The lines to extract run from the first line of the entries through the line that contains "const lensShape = new"; reproduce exactly those lines and no others.

_DATA PROVIDED_
◆ ◆ ◆ ◆ ◆
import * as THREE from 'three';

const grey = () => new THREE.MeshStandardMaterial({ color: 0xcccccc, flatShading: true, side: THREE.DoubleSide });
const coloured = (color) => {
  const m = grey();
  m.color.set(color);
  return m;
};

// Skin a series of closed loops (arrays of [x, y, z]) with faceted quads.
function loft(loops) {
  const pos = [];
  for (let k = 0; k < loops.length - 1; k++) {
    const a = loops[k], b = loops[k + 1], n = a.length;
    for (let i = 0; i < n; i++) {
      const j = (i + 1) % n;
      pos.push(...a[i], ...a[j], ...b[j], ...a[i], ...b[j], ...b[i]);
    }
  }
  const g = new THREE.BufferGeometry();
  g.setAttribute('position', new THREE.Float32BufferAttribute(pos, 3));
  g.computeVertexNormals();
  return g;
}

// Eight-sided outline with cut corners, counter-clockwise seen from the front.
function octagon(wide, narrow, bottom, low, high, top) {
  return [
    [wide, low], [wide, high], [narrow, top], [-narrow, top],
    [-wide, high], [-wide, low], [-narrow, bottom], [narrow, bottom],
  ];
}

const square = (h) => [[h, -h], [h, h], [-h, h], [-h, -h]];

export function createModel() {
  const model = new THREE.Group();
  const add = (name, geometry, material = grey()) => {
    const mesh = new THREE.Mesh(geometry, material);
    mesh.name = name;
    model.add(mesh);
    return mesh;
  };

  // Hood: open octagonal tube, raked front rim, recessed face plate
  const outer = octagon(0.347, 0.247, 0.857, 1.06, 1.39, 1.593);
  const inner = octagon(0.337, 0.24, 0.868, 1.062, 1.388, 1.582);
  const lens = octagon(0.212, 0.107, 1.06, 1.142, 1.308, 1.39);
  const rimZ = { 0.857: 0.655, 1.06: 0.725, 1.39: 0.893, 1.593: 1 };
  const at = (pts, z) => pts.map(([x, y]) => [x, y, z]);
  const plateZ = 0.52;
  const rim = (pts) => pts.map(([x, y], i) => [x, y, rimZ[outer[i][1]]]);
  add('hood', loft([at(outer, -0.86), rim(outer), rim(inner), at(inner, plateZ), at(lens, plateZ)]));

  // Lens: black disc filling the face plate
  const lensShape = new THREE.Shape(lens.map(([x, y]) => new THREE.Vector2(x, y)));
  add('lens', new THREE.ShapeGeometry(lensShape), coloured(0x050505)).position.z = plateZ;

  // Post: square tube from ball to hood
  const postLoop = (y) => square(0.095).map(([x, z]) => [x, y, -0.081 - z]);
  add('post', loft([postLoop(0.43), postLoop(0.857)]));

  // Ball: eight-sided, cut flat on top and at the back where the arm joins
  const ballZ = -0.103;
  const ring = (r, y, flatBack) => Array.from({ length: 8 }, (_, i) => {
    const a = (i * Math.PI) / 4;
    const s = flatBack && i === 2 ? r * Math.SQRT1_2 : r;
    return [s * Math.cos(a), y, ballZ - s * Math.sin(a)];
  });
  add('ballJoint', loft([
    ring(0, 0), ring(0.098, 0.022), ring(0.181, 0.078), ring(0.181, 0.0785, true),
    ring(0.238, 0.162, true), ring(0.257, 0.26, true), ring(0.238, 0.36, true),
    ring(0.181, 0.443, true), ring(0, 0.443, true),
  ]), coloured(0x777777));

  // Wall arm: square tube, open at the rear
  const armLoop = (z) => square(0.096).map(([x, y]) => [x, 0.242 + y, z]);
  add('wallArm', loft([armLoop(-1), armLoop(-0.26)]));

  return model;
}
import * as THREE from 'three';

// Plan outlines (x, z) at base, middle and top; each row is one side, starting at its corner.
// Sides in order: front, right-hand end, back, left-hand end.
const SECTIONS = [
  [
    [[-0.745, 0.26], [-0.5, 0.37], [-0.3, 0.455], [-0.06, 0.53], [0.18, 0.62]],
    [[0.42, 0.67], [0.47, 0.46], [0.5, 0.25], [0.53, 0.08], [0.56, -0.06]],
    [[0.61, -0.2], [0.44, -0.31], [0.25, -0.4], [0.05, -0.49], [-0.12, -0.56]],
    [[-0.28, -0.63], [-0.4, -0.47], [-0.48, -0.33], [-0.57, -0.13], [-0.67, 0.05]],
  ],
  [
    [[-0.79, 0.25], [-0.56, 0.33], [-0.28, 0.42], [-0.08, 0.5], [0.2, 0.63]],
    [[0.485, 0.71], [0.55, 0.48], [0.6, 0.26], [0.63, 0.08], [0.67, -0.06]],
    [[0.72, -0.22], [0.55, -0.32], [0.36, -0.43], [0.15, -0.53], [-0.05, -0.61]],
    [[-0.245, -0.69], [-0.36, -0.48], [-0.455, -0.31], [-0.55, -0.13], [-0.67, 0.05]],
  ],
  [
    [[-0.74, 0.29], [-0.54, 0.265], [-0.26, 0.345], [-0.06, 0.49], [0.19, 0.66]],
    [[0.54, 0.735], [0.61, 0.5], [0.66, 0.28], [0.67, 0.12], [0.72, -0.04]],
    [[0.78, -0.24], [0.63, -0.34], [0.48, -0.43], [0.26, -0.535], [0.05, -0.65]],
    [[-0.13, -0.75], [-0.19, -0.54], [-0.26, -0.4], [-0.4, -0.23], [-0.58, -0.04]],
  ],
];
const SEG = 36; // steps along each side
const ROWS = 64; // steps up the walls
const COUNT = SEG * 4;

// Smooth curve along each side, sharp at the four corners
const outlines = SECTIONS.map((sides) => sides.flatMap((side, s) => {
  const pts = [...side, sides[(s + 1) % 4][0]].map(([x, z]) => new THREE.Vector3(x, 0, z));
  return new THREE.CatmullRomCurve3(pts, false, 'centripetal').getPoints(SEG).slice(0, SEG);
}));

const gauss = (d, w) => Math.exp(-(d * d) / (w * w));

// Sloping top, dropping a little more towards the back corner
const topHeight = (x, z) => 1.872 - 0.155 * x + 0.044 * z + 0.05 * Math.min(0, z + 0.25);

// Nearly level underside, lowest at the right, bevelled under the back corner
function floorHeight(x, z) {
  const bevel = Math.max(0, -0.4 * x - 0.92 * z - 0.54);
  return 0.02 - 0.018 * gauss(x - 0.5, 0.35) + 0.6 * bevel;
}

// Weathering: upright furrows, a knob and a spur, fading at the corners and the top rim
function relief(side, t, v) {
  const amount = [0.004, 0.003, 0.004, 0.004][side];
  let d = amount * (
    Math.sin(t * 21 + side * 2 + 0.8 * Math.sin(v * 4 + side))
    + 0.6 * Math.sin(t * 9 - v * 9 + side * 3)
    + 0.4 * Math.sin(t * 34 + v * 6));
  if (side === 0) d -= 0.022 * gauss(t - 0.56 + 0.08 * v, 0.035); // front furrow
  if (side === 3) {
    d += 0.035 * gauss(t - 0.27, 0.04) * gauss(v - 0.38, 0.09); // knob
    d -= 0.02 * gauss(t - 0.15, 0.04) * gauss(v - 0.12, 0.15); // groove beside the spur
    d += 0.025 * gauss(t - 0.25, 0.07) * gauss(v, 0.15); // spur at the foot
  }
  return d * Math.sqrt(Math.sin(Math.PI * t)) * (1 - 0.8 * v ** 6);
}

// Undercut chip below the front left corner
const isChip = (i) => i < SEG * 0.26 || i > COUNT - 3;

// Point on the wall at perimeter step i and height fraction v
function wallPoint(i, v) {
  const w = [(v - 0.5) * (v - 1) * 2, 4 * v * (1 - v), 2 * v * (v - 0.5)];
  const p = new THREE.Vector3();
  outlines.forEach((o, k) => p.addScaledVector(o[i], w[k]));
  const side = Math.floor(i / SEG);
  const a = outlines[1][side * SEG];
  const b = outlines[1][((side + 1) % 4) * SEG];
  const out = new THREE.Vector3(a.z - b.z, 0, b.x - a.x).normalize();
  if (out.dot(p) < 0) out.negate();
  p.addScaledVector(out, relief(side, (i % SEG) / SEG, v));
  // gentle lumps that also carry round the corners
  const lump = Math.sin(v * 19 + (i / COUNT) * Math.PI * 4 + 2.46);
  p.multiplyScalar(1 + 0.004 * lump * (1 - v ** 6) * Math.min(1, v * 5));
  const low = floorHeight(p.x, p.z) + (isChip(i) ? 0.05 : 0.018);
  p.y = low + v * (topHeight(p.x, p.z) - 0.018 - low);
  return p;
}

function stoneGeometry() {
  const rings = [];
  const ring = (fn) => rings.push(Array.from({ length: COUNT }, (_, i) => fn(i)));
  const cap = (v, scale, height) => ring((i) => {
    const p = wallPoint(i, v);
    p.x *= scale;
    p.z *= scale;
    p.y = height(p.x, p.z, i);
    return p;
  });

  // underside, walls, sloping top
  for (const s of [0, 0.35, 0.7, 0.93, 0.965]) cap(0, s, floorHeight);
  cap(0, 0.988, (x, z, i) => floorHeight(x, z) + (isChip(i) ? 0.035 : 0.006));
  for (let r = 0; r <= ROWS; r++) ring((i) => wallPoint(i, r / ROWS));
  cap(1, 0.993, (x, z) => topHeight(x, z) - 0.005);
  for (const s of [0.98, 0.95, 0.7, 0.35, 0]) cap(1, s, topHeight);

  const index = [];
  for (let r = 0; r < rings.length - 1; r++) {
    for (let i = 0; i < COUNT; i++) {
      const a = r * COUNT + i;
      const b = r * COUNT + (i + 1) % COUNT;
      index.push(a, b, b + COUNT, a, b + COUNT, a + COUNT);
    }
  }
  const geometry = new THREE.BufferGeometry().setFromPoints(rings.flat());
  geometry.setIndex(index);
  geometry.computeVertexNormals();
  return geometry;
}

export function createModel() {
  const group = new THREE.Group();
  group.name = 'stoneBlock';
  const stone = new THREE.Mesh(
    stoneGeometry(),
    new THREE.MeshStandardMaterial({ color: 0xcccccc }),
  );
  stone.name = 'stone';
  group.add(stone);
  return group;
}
◆ ◆ ◆ ◆ ◆
_REPLY TO THE TASK_
import * as THREE from 'three';

const grey = () => new THREE.MeshStandardMaterial({ color: 0xcccccc, flatShading: true, side: THREE.DoubleSide });
const coloured = (color) => {
  const m = grey();
  m.color.set(color);
  return m;
};

// Skin a series of closed loops (arrays of [x, y, z]) with faceted quads.
function loft(loops) {
  const pos = [];
  for (let k = 0; k < loops.length - 1; k++) {
    const a = loops[k], b = loops[k + 1], n = a.length;
    for (let i = 0; i < n; i++) {
      const j = (i + 1) % n;
      pos.push(...a[i], ...a[j], ...b[j], ...a[i], ...b[j], ...b[i]);
    }
  }
  const g = new THREE.BufferGeometry();
  g.setAttribute('position', new THREE.Float32BufferAttribute(pos, 3));
  g.computeVertexNormals();
  return g;
}

// Eight-sided outline with cut corners, counter-clockwise seen from the front.
function octagon(wide, narrow, bottom, low, high, top) {
  return [
    [wide, low], [wide, high], [narrow, top], [-narrow, top],
    [-wide, high], [-wide, low], [-narrow, bottom], [narrow, bottom],
  ];
}

const square = (h) => [[h, -h], [h, h], [-h, h], [-h, -h]];

export function createModel() {
  const model = new THREE.Group();
  const add = (name, geometry, material = grey()) => {
    const mesh = new THREE.Mesh(geometry, material);
    mesh.name = name;
    model.add(mesh);
    return mesh;
  };

  // Hood: open octagonal tube, raked front rim, recessed face plate
  const outer = octagon(0.347, 0.247, 0.857, 1.06, 1.39, 1.593);
  const inner = octagon(0.337, 0.24, 0.868, 1.062, 1.388, 1.582);
  const lens = octagon(0.212, 0.107, 1.06, 1.142, 1.308, 1.39);
  const rimZ = { 0.857: 0.655, 1.06: 0.725, 1.39: 0.893, 1.593: 1 };
  const at = (pts, z) => pts.map(([x, y]) => [x, y, z]);
  const plateZ = 0.52;
  const rim = (pts) => pts.map(([x, y], i) => [x, y, rimZ[outer[i][1]]]);
  add('hood', loft([at(outer, -0.86), rim(outer), rim(inner), at(inner, plateZ), at(lens, plateZ)]));

  // Lens: black disc filling the face plate
  const lensShape = new THREE.Shape(lens.map(([x, y]) => new THREE.Vector2(x, y)));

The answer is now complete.